Still Jobless? 6 Tips to Get You Back on Your Feet

Finding work in today's economy is hard for everyone—but it's even more difficult if you're an older worker

by Lesley Kennedy • Reporter
Dr Lois Frankel
Dr. Lois Frankel says constant networking is key to any job search.
Photograph: Courtesy Dr. Lois Frankel

With age comes wisdom—don’t be afraid to make this obvious during interviews and in your resume. “Lose the modesty and sell your brand through a factual accounting of your accomplishments and the strengths you bring to the workplace,” Frankel says. “You have to go into every single interview prepared. You need to go in there having done your research about the company and the field, and really having done your homework in terms of your own self-assessment—what you bring to the job, what you uniquely bring to the company, and you need to be able to speak factually about all of that. So don’t be thinking that you’re bragging. … Chance favors the prepared mind. … If you go in prepared, you’re already going to stand out against probably 90 percent of the people who interviewed.”
The time to find your next job is as soon as you get a job. “You need to be networking all the time, whether you have a good job or your own enterprise,” Frankel advises. "What we saw happen when the economic downturn came a few years ago, was the people who went back to work quickly were the people who had the greatest networks in place."

If your network is slim, Frankel says to start building a pyramid: Ask five people you know and trust for five names. Contact them, let them know you’re looking for work, and ask if they have any suggestions for other people to contact. “You’re not asking them directly for a job, but you’re letting them know you need a job and you’re building a network,” she says.

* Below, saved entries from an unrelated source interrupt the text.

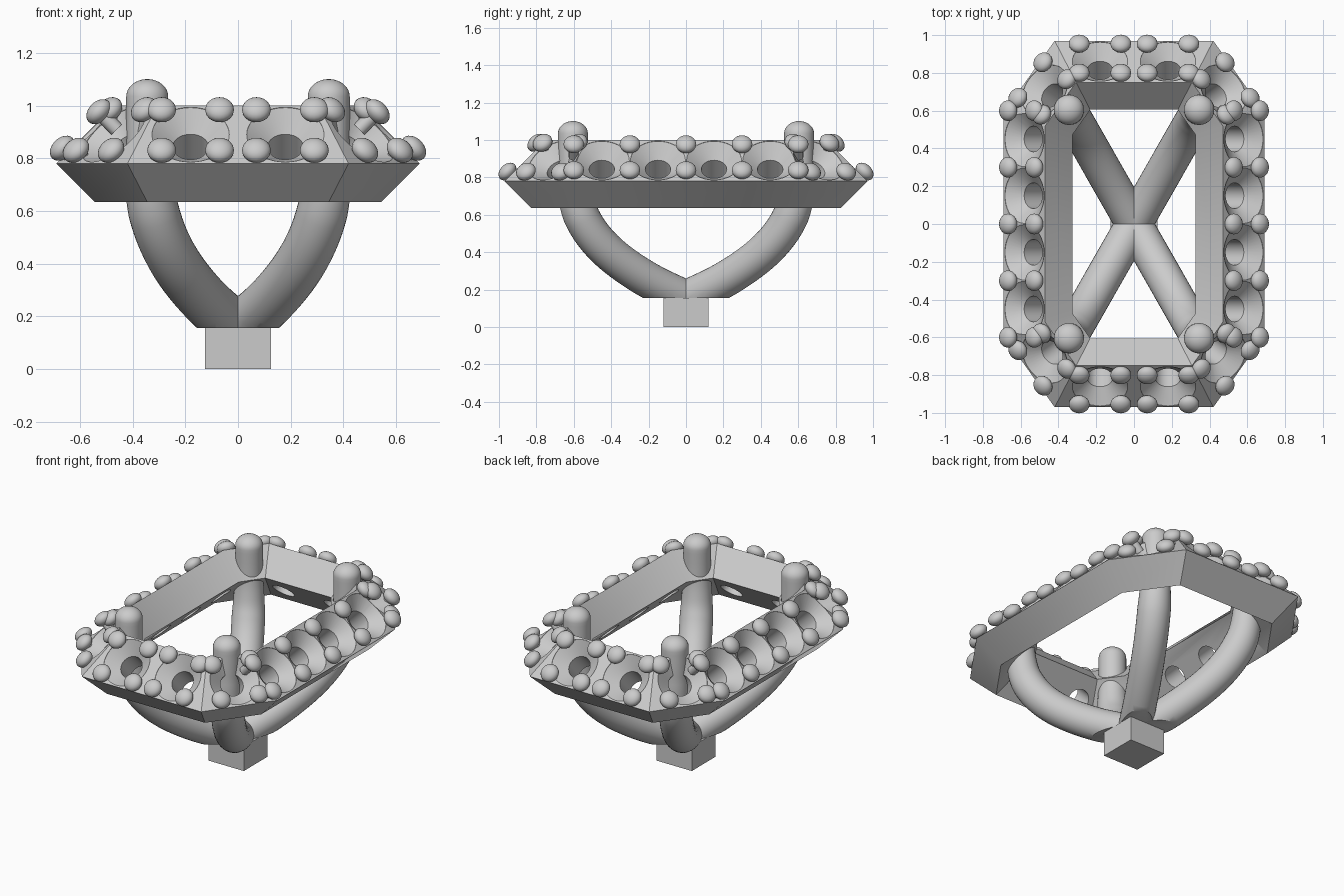
import bpy, bmesh, math
from mathutils import Vector, Matrix

if "Cube" in bpy.data.objects:
    bpy.data.objects.remove(bpy.data.objects["Cube"])

ROOT = bpy.context.scene.collection


def make(name, bm, smooth=True, col=ROOT):
    bmesh.ops.recalc_face_normals(bm, faces=bm.faces[:])
    me = bpy.data.meshes.new(name)
    bm.to_mesh(me)
    bm.free()
    ob = bpy.data.objects.new(name, me)
    col.objects.link(ob)
    if smooth:
        shade(ob)
    return ob


def shade(ob):
    bpy.ops.object.select_all(action='DESELECT')
    ob.select_set(True)
    bpy.context.view_layer.objects.active = ob
    bpy.ops.object.shade_smooth_by_angle(angle=math.radians(35))


def loft(bm, rings, closed=False):
    """Skin a list of equal-length vertex rings; cap the ends unless closed."""
    vs = [[bm.verts.new(p) for p in r] for r in rings]
    n = len(vs[0])
    for i in range(len(vs) if closed else len(vs) - 1):
        a, b = vs[i], vs[(i + 1) % len(vs)]
        for j in range(n):
            k = (j + 1) % n
            bm.faces.new((a[j], a[k], b[k], b[j]))
    if not closed:
        bm.faces.new(vs[0])
        bm.faces.new(vs[-1])


def revolve(bm, profile, mat, seg=32):
    loft(bm, [[mat @ Vector((r * math.cos(2 * math.pi * i / seg),
                             r * math.sin(2 * math.pi * i / seg), z))
               for i in range(seg)] for r, z in profile])


# base block
bm = bmesh.new()
bmesh.ops.create_cube(bm, size=1, matrix=Matrix.Translation((0, 0, .0775))
                      @ Matrix.Diagonal((.25, .24, .155, 1)))
make("base_block", bm, False)

# halo frame: tilted rectangular section swept around a long octagon
SECTION = [(0, .78), (.145, .635), (.365, .855), (.22, 1.0)]   # inset, height


def octagon(d):
    a = (.42 - .516 * d, .97 - d)
    b = (.69 - d, .59 - .319 * d)
    return [a, b, (b[0], -b[1]), (a[0], -a[1]),
            (-a[0], -a[1]), (-b[0], -b[1]), (-b[0], b[1]), (-a[0], a[1])]


bm = bmesh.new()
loft(bm, [[(*octagon(d)[i], z) for d, z in SECTION] for i in range(8)], True)
frame = make("halo_frame", bm, False)

# local frames on the sloped face: x along edge, y up the slope, z outward
seats, beads = [], []


def face_matrix(pos, out):
    o = Vector((out[0], out[1], 0)).normalized()
    up = Vector((0, 0, 1))
    z = (o + up).normalized()
    y = (up - o).normalized()
    m = Matrix((y.cross(z), y, z)).transposed().to_4x4()
    m.translation = pos
    return m


def add_beads(m, xs, half):
    for x in xs:
        for s in (-1, 1):
            beads.append(m @ Matrix.Translation((x, s * half, 0)))


for s in (-1, 1):
    for x in (-.18, .18):
        m = face_matrix((x, s * .86, .89), (0, s))
        seats.append(m)
        add_beads(m, (-.11, .11), .109)
    for y in (-.45, -.15, .15, .45):
        seats.append(face_matrix((s * .58, y, .89), (s, 0)))
    add_beads(face_matrix((s * .58, 0, .89), (s, 0)), (-.6, -.3, 0, .3, .6), .098)
    for t in (-1, 1):
        m = face_matrix((s * .4715, t * .7075, .89), (s * .815, t * .579))
        seats.append(m)
        add_beads(m, (-.115, .115), .109)

# stone seats: conical bowl plus through hole, cut from the frame
cutters = bpy.data.collections.new("seat_cutters")
ROOT.children.link(cutters)
for m in seats:
    bm = bmesh.new()
    revolve(bm, [(.147, .04), (.147, -.002), (.068, -.066), (.068, -.3)], m, 40)
    make("seat_cutter", bm, False, cutters).hide_render = True
mod = frame.modifiers.new("seats", 'BOOLEAN')
mod.operation = 'DIFFERENCE'
mod.solver = 'EXACT'
mod.operand_type = 'COLLECTION'
mod.collection = cutters
bpy.context.view_layer.objects.active = frame
bpy.ops.object.modifier_apply(modifier=mod.name)
for ob in list(cutters.objects):
    bpy.data.objects.remove(ob)
bpy.data.collections.remove(cutters)
shade(frame)

# small holding beads: flattened balls on short stems
bm = bmesh.new()
for m in beads:
    bmesh.ops.create_uvsphere(bm, u_segments=20, v_segments=12, radius=1,
                              matrix=m @ Matrix.Translation((0, 0, .025))
                              @ Matrix.Diagonal((.055, .055, .039, 1)))
    revolve(bm, [(.028, -.07), (.028, .025)], m, 12)
make("holding_beads", bm)

# four curved prongs: (distance from axis, height) path
PATH = [(-.03, .14), (0, .153), (.2, .235), (.37, .327), (.5, .42), (.6, .525),
        (.665, .64), (.69, .76), (.696, .9), (.696, 1.035)]


def spline(pts, steps=6):
    p = [Vector(q) for q in pts]
    p = [2 * p[0] - p[1]] + p + [2 * p[-1] - p[-2]]
    out = []
    for a, b, c, d in zip(p, p[1:], p[2:], p[3:]):
        for i in range(steps):
            t = i / steps
            out.append(.5 * (2 * b + (c - a) * t + (2 * a - 5 * b + 4 * c - d) * t * t
                             + (3 * b - a - 3 * c + d) * t ** 3))
    return out + [p[-2]]


line = spline(PATH)
rings = []                     # point, tangent, radius
for i, p in enumerate(line):
    tan = (line[min(i + 1, len(line) - 1)] - line[max(i - 1, 0)]).normalized()
    k = min(max((p.y - .6) / .25, 0), 1)
    rings.append((p, tan, .097 - .017 * k))
for i in range(1, 9):          # domed tip
    a = math.radians(i * 11)
    rings.append((line[-1] + Vector((0, .066 * math.sin(a))), Vector((0, 1)),
                  .08 * math.cos(a)))

for sx, nx in ((-1, "left"), (1, "right")):
    for sy, ny in ((-1, "front"), (1, "back")):
        u = Vector((sx * .345, sy * .605, 0)).normalized()
        w = Vector((-u.y, u.x, 0))
        loops = []
        for p, t, r in rings:
            c = u * p.x + Vector((0, 0, p.y))
            n = u * -t.y + Vector((0, 0, t.x))
            loops.append([c + r * (n * math.cos(j * math.pi / 16)
                                   + w * math.sin(j * math.pi / 16)) for j in range(32)])
        bm = bmesh.new()
        loft(bm, loops)
        # flat underside resting on the base
        cut = bmesh.ops.bisect_plane(bm, geom=bm.verts[:] + bm.edges[:] + bm.faces[:],
                                     plane_co=(0, 0, .155), plane_no=(0, 0, 1),
                                     clear_inner=True)
        edges = [e for e in cut['geom_cut'] if isinstance(e, bmesh.types.BMEdge)]
        bmesh.ops.holes_fill(bm, edges=edges)
        make(f"prong_{ny}_{nx}", bm)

Share Your Thoughts!


Post new comment

Click to add a comment